paper trail

Raquel Willis on Black trans power and her forthcoming book; Dana Canedy named publisher of Simon & Schuster

Raquel Willis

At Forbes, Janice Gassam rounds up black businesses to support today for Blackout Day 2020. During the blackout, you can use Gassam’s list to purchase wine, kettle corn, coffee, clothes, and, of course, books: The list includes Elizabeth’s Bookshop & Writing Centre, a literacy center and store focused on celebrating marginalized voices.

Nick Estes writes about the role disease has played in the mass killing of Indigenous people in the US, challenging the popular consuseus that the deaths were the result of “invisible, chance forces” such as old-world microbes that Indigenous people were not immune to: “When confronted with science and hard facts that deny its mythology, the United States chooses hallucination. It sees Indigenous genocide unfold before its very eyes and blames ‘pre-existing conditions.’”

At The Cut, writer and activist Raquel Willis on her morning routine; writing her forthcoming book, The Risk It Took to Bloom; public speaking, and her speech at the Brooklyn march for Black trans lives.
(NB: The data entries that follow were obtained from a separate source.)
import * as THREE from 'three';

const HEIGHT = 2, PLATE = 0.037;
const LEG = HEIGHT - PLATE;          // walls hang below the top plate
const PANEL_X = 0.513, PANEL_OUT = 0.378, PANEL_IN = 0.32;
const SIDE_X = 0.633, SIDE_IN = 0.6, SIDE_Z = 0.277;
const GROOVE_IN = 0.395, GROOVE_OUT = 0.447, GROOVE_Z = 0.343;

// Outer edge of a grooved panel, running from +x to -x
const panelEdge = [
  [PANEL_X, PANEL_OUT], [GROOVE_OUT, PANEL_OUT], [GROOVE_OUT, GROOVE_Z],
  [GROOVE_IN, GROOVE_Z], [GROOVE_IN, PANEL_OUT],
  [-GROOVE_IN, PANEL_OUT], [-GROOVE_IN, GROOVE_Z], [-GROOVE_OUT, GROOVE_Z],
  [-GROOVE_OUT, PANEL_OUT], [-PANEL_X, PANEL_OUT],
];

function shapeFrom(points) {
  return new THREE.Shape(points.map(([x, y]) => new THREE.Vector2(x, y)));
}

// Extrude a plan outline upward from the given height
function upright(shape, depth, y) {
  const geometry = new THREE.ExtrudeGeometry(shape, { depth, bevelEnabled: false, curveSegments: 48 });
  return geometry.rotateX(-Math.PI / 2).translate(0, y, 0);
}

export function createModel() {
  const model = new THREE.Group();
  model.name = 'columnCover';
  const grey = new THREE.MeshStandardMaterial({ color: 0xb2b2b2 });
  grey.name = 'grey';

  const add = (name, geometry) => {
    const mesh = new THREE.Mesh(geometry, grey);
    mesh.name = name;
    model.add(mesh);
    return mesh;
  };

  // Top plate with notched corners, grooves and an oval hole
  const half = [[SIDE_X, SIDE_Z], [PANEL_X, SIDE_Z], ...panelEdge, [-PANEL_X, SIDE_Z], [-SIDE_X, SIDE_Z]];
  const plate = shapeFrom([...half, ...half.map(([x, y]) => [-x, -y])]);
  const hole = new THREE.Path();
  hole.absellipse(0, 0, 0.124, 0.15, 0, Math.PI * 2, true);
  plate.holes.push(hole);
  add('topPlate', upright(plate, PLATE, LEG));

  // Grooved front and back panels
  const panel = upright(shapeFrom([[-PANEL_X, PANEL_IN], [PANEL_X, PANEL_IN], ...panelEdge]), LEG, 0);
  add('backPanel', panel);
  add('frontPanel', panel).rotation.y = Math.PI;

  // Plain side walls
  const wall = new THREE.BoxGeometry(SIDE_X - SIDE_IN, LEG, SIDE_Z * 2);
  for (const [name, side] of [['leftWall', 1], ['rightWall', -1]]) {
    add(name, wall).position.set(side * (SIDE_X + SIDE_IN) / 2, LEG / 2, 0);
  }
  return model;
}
Human-rights lawyer Derecka Purnell explains “How I Became a Police Abolitionist”: “If we abolish the police, what’s the alternative? Who do we call? As someone who grew up calling 911, I also shared this concern. I learned this: Just because I did not know an answer didn’t mean that one did not exist.”

Dana Canedy has been named the senior vice president and publisher of Simon & Schuster. Canedy has worked for twenty years as a writer and senior editor at the New York Times and as an administrator of the Pulitzer Prize.

On Paul Holdengräber’s A Phone Call From Paul podcast, Parul Sehgal explains how her love of books grew out of the fact that she was banned from her mother’s library: “When you come to reading in this kind of way that is not systematic, that is really governed by appetite, that is really governed by and laced with this idea of something that is subversive and secret, that never leaves you. I was that kind of reader, and . . . I still will read until my eyes burn, and have had to go to CityMD more than once.”